News for Faculty and Staff

October 24, 2018

University clarifies definitions of harassment, bullying

June 11, 2018

University clarifies definitions of harassment, bullying

Topic: Campus News

The University of Michigan has clarified and standardized the definitions of bullying and harassing, both of which are prohibited under the Statement of Student Rights and Responsibilities.

In a message to colleagues in the Division of Student Life and to student leaders, Vice President for Student Life E. Royster Harper says the “formal and authoritative” definitions were posted online Monday.

The statement begins with a strong commitment to “freedom of expression,” noting that the university’s “long tradition of student activism and … freedom of expression … includes voicing unpopular views and dissent.”

“The revised definitions more precisely and accurately reflect the commitment to freedom of expression that has always been expressed in the statement itself,” Harper notes.

The definitions are being clarified as U-M prepares to respond to a lawsuit from Speech First Inc. challenging the university’s policy against harassment and bullying, and the university’s Bias Response Team as infringing on the constitutional free speech rights of students.

Prior to the filing of the lawsuit, the university already was reviewing its websites and policies to ensure they were consistent with First Amendment principles. After the lawsuit was filed May 8, that review was accelerated.

The university streamlined the definitions by eliminating the dictionary definitions, leaving only the definitions of “harassing” and “bullying” that are drawn from state law in Michigan.

At the same time, the university revised the statutory language to narrow the potential scope of what is prohibited, and to add additional safeguards for free speech. The new U-M definitions are:

Bullying: Any written, verbal or physical act, or any electronic communication, directed toward a person that is intended to cause or that a reasonable person would know is likely to cause, and that actually causes, physical harm or substantial emotional distress and thereby adversely affects the ability of another person to participate in or benefit from the university’s educational programs or activities. Bullying does not include constitutionally protected activity or conduct that serves a legitimate purpose.

Harassing: Conduct directed toward a person that includes repeated or continuing unconsented contact that would cause a reasonable individual to suffer substantial emotional distress and that actually causes the person to suffer substantial emotional distress. Harassing does not include constitutionally protected activity or conduct that serves a legitimate purpose.
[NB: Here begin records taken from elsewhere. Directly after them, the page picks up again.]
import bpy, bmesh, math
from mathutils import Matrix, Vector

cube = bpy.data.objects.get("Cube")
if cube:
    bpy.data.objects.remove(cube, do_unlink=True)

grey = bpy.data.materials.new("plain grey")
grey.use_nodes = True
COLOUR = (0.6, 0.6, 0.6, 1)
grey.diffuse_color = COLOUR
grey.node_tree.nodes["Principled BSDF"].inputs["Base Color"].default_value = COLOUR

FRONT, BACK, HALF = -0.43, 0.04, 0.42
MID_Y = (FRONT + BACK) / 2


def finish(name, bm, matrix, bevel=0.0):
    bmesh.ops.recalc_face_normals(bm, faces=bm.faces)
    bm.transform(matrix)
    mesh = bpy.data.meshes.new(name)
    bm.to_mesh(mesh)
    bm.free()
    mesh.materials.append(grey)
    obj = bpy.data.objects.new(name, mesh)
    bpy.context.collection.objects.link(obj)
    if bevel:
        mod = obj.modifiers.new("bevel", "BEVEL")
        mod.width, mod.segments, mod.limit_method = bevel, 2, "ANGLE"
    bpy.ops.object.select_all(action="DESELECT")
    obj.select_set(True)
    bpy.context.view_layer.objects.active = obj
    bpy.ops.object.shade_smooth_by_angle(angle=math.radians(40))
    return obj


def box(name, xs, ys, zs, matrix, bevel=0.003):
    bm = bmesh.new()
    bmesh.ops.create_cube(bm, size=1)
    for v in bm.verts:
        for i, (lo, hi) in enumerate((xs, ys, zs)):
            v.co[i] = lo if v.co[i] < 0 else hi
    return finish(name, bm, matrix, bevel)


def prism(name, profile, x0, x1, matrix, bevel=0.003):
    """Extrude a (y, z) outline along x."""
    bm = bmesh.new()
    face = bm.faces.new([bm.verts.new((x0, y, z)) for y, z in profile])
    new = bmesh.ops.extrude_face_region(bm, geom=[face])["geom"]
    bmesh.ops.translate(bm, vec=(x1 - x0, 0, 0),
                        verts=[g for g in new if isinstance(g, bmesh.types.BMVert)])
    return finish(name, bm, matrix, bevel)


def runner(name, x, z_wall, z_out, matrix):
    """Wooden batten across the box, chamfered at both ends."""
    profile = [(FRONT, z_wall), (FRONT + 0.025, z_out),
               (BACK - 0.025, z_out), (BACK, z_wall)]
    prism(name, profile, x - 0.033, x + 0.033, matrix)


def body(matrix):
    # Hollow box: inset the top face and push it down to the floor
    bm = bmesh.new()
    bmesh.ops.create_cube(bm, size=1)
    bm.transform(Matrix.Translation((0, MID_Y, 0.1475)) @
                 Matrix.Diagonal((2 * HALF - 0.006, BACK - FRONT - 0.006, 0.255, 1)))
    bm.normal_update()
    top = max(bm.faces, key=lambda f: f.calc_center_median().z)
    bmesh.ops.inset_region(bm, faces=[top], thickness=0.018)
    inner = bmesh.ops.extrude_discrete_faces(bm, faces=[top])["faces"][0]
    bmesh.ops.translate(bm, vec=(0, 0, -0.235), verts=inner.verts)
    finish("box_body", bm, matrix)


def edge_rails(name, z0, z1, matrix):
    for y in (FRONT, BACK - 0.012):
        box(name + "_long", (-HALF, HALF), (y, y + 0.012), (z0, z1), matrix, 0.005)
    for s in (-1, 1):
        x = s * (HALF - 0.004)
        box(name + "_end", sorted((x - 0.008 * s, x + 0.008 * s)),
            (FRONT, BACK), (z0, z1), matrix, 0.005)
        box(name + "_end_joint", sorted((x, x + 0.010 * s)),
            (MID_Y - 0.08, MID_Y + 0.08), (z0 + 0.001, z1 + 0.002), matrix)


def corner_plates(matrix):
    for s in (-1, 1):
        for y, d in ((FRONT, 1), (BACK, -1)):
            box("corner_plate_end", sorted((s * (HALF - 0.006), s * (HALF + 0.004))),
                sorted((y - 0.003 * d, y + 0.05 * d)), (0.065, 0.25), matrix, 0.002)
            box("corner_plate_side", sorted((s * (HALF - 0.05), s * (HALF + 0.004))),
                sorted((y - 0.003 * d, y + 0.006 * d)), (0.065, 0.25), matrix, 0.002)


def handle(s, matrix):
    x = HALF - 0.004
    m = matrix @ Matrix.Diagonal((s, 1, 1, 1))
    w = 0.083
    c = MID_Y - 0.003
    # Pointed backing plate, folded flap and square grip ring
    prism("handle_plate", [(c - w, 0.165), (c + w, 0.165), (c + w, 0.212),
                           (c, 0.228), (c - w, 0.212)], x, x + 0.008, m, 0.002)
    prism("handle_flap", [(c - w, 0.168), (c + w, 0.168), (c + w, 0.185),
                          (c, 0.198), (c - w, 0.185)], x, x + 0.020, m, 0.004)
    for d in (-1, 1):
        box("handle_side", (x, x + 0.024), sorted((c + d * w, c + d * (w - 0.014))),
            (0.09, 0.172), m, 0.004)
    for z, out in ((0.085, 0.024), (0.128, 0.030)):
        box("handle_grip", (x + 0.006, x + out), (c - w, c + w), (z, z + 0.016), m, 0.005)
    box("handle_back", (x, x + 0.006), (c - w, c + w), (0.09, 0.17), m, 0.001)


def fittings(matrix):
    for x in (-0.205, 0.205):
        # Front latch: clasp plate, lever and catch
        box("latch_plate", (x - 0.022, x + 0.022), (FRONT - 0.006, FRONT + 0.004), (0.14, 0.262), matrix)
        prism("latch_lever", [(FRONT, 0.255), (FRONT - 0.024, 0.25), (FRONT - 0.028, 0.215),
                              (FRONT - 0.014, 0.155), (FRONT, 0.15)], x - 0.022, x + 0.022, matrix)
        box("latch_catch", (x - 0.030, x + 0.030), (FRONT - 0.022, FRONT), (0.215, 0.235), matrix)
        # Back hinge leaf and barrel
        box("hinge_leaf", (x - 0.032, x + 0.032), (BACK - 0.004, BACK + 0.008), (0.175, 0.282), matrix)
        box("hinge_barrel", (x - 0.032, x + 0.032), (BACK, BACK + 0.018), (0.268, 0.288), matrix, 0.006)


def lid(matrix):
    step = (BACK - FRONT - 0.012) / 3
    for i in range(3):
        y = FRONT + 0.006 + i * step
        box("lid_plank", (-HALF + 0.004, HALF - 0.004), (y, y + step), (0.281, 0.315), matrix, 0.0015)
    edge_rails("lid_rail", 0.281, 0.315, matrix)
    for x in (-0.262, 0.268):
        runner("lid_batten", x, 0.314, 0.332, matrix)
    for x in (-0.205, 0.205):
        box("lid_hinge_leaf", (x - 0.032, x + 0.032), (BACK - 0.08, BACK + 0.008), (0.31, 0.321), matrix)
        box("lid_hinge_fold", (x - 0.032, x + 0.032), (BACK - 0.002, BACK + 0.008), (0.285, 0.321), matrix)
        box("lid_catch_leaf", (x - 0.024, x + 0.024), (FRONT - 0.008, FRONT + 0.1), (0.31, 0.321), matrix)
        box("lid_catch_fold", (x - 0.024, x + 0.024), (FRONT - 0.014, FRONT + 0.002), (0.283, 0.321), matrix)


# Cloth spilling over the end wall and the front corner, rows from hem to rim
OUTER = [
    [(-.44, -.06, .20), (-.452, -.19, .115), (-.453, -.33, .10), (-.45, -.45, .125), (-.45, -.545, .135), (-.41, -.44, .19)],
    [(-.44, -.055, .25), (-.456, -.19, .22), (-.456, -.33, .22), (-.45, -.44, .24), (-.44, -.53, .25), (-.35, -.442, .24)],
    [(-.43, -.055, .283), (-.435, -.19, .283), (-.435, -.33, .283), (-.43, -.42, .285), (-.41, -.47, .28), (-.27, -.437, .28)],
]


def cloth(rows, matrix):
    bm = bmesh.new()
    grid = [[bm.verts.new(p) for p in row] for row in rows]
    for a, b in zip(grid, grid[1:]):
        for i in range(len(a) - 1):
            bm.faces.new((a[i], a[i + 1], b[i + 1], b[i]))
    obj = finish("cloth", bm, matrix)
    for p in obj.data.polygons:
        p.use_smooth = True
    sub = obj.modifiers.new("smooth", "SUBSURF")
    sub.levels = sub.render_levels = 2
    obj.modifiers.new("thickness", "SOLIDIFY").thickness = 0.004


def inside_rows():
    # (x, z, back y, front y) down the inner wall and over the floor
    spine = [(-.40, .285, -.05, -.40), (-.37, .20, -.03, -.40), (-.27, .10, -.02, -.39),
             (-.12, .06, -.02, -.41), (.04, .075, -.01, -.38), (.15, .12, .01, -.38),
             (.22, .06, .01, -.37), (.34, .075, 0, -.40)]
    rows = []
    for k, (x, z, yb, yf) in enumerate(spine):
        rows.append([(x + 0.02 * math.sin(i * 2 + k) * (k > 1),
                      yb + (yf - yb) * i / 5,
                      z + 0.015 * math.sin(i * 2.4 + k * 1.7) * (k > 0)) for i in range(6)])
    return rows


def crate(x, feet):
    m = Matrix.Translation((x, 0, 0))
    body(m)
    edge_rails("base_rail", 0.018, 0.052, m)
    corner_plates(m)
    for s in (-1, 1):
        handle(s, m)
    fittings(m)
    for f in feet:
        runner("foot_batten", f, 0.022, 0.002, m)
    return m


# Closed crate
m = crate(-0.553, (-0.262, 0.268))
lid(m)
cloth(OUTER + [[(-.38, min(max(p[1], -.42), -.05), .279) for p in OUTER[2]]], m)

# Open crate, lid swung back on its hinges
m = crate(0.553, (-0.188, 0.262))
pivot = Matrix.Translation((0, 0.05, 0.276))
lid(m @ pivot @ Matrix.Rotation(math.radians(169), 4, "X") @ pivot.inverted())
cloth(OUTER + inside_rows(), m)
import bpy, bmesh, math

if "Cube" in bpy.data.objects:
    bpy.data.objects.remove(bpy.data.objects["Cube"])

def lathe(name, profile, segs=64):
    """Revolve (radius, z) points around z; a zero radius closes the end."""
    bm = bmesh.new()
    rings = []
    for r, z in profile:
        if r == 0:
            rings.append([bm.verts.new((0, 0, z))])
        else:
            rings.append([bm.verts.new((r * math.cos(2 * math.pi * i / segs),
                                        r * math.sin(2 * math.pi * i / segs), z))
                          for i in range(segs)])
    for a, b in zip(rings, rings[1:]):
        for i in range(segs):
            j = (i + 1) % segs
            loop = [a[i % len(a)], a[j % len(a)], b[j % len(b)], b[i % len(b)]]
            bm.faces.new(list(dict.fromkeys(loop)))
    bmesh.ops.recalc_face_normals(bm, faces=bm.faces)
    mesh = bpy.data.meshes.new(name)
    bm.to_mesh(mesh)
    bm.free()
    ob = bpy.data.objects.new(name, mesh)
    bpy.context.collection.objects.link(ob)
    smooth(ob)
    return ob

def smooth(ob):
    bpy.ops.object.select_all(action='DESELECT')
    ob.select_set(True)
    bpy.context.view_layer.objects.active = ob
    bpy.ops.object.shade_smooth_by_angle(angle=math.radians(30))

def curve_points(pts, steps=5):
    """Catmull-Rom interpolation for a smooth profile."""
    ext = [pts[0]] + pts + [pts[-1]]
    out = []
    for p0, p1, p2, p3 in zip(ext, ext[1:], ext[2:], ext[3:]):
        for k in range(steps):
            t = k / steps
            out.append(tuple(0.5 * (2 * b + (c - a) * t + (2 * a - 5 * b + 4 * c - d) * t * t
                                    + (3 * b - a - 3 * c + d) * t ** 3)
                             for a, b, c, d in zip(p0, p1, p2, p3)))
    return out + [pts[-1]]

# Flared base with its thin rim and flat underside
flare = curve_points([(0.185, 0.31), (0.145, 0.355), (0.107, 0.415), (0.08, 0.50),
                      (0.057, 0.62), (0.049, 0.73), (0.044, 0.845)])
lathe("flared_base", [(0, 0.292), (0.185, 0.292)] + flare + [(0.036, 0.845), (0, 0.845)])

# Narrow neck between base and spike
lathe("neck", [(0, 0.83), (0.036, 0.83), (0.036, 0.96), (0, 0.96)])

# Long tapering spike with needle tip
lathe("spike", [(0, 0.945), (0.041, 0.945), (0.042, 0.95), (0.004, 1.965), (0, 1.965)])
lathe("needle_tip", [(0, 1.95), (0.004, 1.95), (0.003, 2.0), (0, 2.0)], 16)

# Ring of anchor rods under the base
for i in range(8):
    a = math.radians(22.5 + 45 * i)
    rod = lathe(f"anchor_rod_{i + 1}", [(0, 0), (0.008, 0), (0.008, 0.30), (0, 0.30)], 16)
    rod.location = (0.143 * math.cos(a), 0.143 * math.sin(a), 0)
The Statement of Student Rights and Responsibilities is the principal document that sets forth expectations for student behavior outside of students’ academic work. The statement is intended to maintain a campus climate that supports learning for all students.